■ **Activity**
Which lines in the records below include the word "mirrored"? Report each of them in full.

Saved entries:
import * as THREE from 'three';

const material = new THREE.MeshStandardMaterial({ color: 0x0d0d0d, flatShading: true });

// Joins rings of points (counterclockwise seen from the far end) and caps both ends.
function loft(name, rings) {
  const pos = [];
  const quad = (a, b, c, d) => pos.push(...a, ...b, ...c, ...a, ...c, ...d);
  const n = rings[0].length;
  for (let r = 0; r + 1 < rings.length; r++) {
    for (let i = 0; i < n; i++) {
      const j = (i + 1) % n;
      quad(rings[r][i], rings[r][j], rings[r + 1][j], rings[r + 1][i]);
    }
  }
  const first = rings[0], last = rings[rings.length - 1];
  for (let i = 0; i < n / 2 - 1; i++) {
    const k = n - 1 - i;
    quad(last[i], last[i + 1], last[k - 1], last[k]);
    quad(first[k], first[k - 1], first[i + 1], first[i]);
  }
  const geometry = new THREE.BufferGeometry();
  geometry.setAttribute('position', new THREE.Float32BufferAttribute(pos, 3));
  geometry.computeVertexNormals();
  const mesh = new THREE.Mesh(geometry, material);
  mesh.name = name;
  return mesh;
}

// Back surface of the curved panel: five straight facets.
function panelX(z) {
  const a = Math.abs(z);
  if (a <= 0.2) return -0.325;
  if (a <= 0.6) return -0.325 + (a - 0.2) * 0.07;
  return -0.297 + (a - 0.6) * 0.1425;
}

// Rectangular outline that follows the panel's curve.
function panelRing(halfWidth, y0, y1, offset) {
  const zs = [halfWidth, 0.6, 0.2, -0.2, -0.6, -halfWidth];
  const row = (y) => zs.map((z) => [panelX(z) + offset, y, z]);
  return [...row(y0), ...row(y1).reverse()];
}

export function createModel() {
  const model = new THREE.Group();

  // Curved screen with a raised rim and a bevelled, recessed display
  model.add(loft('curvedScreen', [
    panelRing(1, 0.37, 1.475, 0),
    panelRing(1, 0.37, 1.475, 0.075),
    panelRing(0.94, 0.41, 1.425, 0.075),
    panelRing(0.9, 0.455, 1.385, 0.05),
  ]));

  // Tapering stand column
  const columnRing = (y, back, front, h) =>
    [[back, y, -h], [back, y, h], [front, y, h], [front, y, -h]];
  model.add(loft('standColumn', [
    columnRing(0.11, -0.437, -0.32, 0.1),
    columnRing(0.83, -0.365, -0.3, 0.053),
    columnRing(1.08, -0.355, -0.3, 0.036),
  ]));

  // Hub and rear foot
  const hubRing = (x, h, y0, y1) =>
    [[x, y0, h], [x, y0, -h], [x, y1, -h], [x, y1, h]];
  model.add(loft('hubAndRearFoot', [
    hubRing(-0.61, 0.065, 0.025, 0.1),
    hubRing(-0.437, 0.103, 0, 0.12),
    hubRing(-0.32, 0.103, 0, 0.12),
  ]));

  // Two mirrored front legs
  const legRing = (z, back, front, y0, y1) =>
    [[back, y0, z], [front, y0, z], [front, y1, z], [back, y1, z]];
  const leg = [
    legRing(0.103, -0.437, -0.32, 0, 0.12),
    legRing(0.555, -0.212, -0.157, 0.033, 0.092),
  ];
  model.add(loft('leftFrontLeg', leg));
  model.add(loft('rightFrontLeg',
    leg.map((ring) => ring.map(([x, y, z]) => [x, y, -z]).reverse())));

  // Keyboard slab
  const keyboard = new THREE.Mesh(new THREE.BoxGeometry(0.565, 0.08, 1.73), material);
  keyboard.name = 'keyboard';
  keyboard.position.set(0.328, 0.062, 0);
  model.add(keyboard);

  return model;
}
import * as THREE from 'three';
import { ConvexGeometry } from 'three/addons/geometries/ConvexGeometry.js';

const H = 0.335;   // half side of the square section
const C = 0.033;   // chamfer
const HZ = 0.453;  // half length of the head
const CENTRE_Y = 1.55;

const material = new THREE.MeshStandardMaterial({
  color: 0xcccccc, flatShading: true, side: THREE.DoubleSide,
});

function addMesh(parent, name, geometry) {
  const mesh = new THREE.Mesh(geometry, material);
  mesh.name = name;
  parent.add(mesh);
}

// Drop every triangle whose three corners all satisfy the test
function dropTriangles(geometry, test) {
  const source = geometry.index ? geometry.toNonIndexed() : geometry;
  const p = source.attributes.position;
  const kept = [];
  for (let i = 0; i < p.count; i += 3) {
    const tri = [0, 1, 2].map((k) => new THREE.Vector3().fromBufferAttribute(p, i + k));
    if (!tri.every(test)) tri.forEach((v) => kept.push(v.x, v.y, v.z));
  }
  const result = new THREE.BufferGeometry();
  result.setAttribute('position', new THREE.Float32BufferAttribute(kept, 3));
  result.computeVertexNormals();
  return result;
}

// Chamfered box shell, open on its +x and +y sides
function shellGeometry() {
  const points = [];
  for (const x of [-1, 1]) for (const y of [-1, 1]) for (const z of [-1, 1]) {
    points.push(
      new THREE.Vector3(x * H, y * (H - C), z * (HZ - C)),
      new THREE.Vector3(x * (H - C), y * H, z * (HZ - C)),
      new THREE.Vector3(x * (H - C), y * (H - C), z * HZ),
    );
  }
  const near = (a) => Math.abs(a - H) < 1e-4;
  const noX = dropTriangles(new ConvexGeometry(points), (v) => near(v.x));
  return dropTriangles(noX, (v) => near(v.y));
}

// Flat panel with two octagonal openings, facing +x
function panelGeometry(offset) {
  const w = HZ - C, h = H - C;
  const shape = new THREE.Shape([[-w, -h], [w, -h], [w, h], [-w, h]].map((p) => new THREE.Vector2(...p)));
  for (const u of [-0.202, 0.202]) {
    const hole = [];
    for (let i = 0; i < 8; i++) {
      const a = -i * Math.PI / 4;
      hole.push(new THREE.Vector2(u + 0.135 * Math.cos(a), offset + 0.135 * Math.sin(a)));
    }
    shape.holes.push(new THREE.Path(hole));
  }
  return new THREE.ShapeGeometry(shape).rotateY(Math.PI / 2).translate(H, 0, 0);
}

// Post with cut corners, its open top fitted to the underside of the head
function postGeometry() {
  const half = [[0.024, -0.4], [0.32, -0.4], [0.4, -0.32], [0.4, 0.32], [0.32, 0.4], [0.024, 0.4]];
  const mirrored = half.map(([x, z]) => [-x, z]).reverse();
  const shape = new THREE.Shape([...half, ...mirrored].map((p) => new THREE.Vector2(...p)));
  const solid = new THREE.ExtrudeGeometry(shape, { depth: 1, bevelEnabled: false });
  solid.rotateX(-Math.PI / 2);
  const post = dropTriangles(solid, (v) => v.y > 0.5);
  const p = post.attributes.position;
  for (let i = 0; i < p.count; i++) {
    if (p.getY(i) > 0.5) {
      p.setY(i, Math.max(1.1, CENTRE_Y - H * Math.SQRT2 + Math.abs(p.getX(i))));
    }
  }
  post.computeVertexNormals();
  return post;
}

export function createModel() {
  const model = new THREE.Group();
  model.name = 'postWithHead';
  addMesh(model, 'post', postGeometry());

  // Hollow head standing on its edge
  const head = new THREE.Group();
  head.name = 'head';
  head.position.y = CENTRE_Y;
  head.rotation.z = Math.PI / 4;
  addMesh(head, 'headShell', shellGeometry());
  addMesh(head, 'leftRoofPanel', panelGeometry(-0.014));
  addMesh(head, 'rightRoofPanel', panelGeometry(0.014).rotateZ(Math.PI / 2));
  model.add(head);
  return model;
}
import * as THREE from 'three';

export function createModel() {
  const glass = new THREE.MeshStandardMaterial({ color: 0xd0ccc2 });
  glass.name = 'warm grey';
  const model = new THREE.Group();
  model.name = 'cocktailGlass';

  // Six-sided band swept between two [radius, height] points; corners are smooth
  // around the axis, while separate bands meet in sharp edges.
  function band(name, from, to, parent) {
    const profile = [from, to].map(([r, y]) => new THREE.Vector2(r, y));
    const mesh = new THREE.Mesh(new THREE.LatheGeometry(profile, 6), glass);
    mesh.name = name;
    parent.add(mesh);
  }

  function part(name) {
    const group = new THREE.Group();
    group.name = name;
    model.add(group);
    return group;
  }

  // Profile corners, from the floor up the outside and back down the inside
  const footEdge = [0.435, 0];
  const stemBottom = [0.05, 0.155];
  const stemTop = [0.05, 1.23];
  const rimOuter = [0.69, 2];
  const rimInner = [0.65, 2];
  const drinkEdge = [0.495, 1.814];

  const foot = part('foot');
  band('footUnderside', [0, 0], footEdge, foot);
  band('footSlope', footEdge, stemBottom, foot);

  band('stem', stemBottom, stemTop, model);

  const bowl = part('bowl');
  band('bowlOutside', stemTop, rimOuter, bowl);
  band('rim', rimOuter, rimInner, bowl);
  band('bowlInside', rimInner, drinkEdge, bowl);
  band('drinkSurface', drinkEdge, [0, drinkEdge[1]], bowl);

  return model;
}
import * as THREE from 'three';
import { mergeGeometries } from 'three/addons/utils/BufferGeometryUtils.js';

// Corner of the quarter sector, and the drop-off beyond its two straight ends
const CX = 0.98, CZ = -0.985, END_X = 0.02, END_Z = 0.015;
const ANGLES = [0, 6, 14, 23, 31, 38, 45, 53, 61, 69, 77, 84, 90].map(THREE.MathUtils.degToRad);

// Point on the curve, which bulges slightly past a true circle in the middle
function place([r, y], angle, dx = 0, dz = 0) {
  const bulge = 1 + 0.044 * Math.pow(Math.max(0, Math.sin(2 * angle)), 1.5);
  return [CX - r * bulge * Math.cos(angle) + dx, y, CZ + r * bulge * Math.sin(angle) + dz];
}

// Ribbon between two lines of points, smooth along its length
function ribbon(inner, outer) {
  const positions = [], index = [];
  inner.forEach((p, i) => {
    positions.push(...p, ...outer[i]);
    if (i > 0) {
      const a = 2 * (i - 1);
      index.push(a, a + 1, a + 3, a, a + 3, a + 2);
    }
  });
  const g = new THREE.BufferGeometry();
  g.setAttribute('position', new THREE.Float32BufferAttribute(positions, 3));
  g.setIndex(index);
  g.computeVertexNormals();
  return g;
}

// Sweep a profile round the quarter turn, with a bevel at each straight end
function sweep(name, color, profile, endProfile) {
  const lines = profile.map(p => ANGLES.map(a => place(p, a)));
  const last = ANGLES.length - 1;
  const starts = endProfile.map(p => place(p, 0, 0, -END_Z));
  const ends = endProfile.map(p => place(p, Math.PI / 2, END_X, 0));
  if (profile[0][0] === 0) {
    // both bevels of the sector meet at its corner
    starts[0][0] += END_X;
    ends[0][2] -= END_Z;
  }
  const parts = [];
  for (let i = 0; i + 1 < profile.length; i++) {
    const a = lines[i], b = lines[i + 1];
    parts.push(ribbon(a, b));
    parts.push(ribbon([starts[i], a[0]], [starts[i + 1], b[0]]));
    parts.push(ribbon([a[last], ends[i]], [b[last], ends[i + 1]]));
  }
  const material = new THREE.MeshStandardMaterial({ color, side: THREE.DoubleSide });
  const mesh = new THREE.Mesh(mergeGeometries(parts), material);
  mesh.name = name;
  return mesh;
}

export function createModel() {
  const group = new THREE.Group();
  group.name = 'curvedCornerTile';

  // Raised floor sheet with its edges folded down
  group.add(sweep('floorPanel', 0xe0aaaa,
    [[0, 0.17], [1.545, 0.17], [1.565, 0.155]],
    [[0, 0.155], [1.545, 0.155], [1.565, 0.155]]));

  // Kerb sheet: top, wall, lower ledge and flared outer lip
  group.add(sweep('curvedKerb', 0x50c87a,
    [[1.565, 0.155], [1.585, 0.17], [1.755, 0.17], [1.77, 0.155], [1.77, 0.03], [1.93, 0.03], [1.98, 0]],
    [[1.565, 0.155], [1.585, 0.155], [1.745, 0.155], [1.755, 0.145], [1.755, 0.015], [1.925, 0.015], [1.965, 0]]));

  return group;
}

■ **Answer for the task**
  // Two mirrored front legs
  const mirrored = half.map(([x, z]) => [-x, z]).reverse();
  const shape = new THREE.Shape([...half, ...mirrored].map((p) => new THREE.Vector2(...p)));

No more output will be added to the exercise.